A Guide to Choosing your Perfect Horse or Pony

Having owned my own horse for 15 years, which seems like a lifetime, I've never had any experience of all the potential pitfalls that go with finding a horse or pony from scratch. And, although I'd recently lost her, I wasn't ready to look for another one yet, but my friend had been umming and ahhing about this very subject for ages now. So when I saw this course advertised in the DASH magazine, it sounded ideal. We decided to go together as two heads are supposed to be better than one and I hoped it would give me some useful information and a bit of confidence to help her with her selection. (And it also meant I could get a bit of a 'pony fix' - and have a good old sniff! - one of the things I miss the most is the wonderfull smell of my horse!)

Faye was brilliant and made even the simplest question seem worthy of discussion. She was very knowledgable and obviously passionate about her subject - horse welfare and rehabilitation. With this in mind she was keen that anyone thinking of buying a horse or pony should be armed with as much knowledge as possible, so that the right choice could be made for both the potential owner and the horse itself.

We spent the morning going through Faye's comprehensive handout - which was a useful reminder that we could take home with us. We discussed where to look for a potential horse or pony and the sort of questions we should be asking, both during the initial phone call and also at the actual viewing. A lot of it was such common sense that you wouldnt necessarily think to ask about it. And it made me realise just how important some of the simple questions were, to give an overall picture of the horse or pony's health, condition, welfare and potential - both good and bad. A particular problem may not necessarily mean a bad horse, but it does give you an awareness of any issues and enables you to consider whether this is acceptable to you, or something you might be prepared to manage if everything else was ok. We also discussed how to look at the practical things at a viewing - things to look for with the horse itself - not just physically but its temperament and behaviour. Also, it's surroundings, stable and interaction with other horses and with people.

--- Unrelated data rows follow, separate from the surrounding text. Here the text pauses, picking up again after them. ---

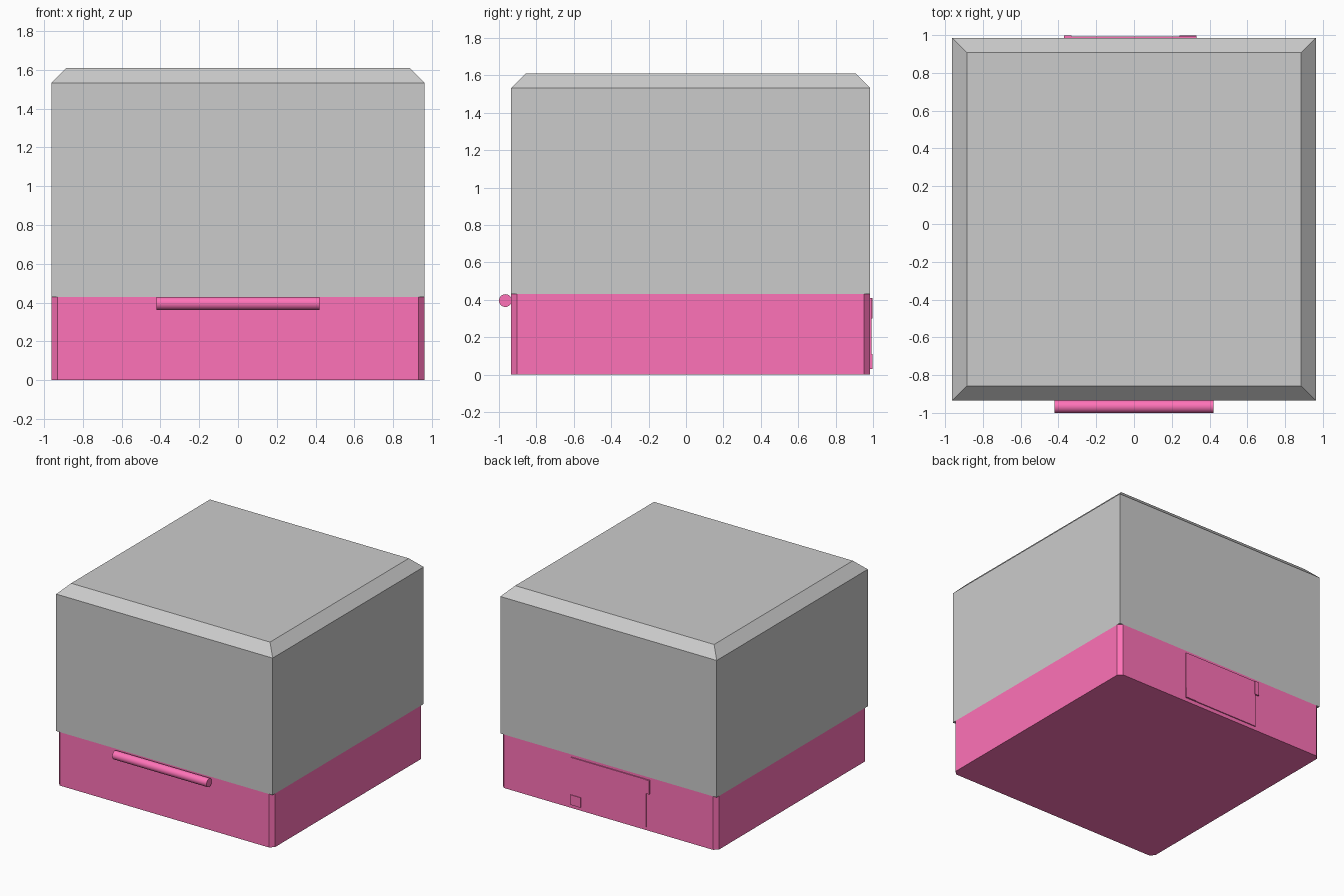
import bpy, bmesh, math

if "Cube" in bpy.data.objects:
    bpy.data.objects.remove(bpy.data.objects["Cube"])

pink = bpy.data.materials.new("pink")
pink.diffuse_color = (1.0, 0.17, 0.48, 1)
pink.use_nodes = True
pink.node_tree.nodes["Principled BSDF"].inputs["Base Color"].default_value = pink.diffuse_color


def finish(bm, name, mat=None):
    bmesh.ops.recalc_face_normals(bm, faces=bm.faces)
    mesh = bpy.data.meshes.new(name)
    bm.to_mesh(mesh)
    bm.free()
    obj = bpy.data.objects.new(name, mesh)
    bpy.context.collection.objects.link(obj)
    if mat:
        mesh.materials.append(mat)
    return obj


def box(name, lo, hi, mat=None, chamfer=0, pick=None):
    """Box between two corners; edges accepted by pick get a flat chamfer."""
    bm = bmesh.new()
    bmesh.ops.create_cube(bm, size=1)
    for v in bm.verts:
        v.co = [lo[i] + (v.co[i] + 0.5) * (hi[i] - lo[i]) for i in range(3)]
    if chamfer:
        edges = [e for e in bm.edges if pick(*[v.co for v in e.verts])]
        bmesh.ops.bevel(bm, geom=edges, offset=chamfer, offset_type='OFFSET',
                        segments=1, profile=0.5, affect='EDGES')
    return finish(bm, name, mat)


W, FRONT, BACK, SEAM, TOP = 0.963, -0.935, 0.985, 0.43, 1.61

# Lower body with chamfered upright corners
box("base", (-W, FRONT, 0), (W, BACK, SEAM), pink, 0.032,
    lambda a, b: abs(a.z - b.z) > 0.1)

# Upper cover with a chamfered top rim
box("cover", (-W, FRONT, SEAM), (W, BACK, TOP), None, 0.078,
    lambda a, b: min(a.z, b.z) > TOP - 0.01)

# Round front handle bar
bm = bmesh.new()
bmesh.ops.create_cone(bm, cap_ends=True, segments=32, radius1=0.034,
                      radius2=0.034, depth=0.84)
handle = finish(bm, "front_handle", pink)
handle.rotation_euler = (0, math.pi / 2, 0)
handle.location = (0, -0.966, 0.396)
bpy.context.view_layer.objects.active = handle
handle.select_set(True)
bpy.ops.object.shade_smooth_by_angle(angle=math.radians(30))

# Thin rear access panel and its two catches
box("rear_panel", (-0.34, BACK - 0.01, 0.03), (0.33, 0.993, 0.41), pink)
box("upper_rear_catch", (-0.37, BACK - 0.01, 0.30), (-0.33, 0.998, 0.41), pink)
box("lower_rear_catch", (0.24, BACK - 0.01, 0.03), (0.33, 0.998, 0.11), pink)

Then, after lunch, we went outside to try and put some of this theory into practice. We looked at three ponies, all with different characteristics. And Faye helped us identify certain things and encouraged us to make our own observations and come to our own conclusions. This was really useful - as no amount of theory can take the place of actually handling the horse or pony and doing your own practical assessment.

This was an excellent course, with an excellent tutor. I feel happier about accompanying my friend to any potential viewings as I now have a comprehensive check list of questions and the confidence to ask them of any potential seller. I realise that if we dont ask the questions, then we wont get the information we need to make the right decisions. And just think of all those opportunities I will have to sniff some more horses and ponies!!!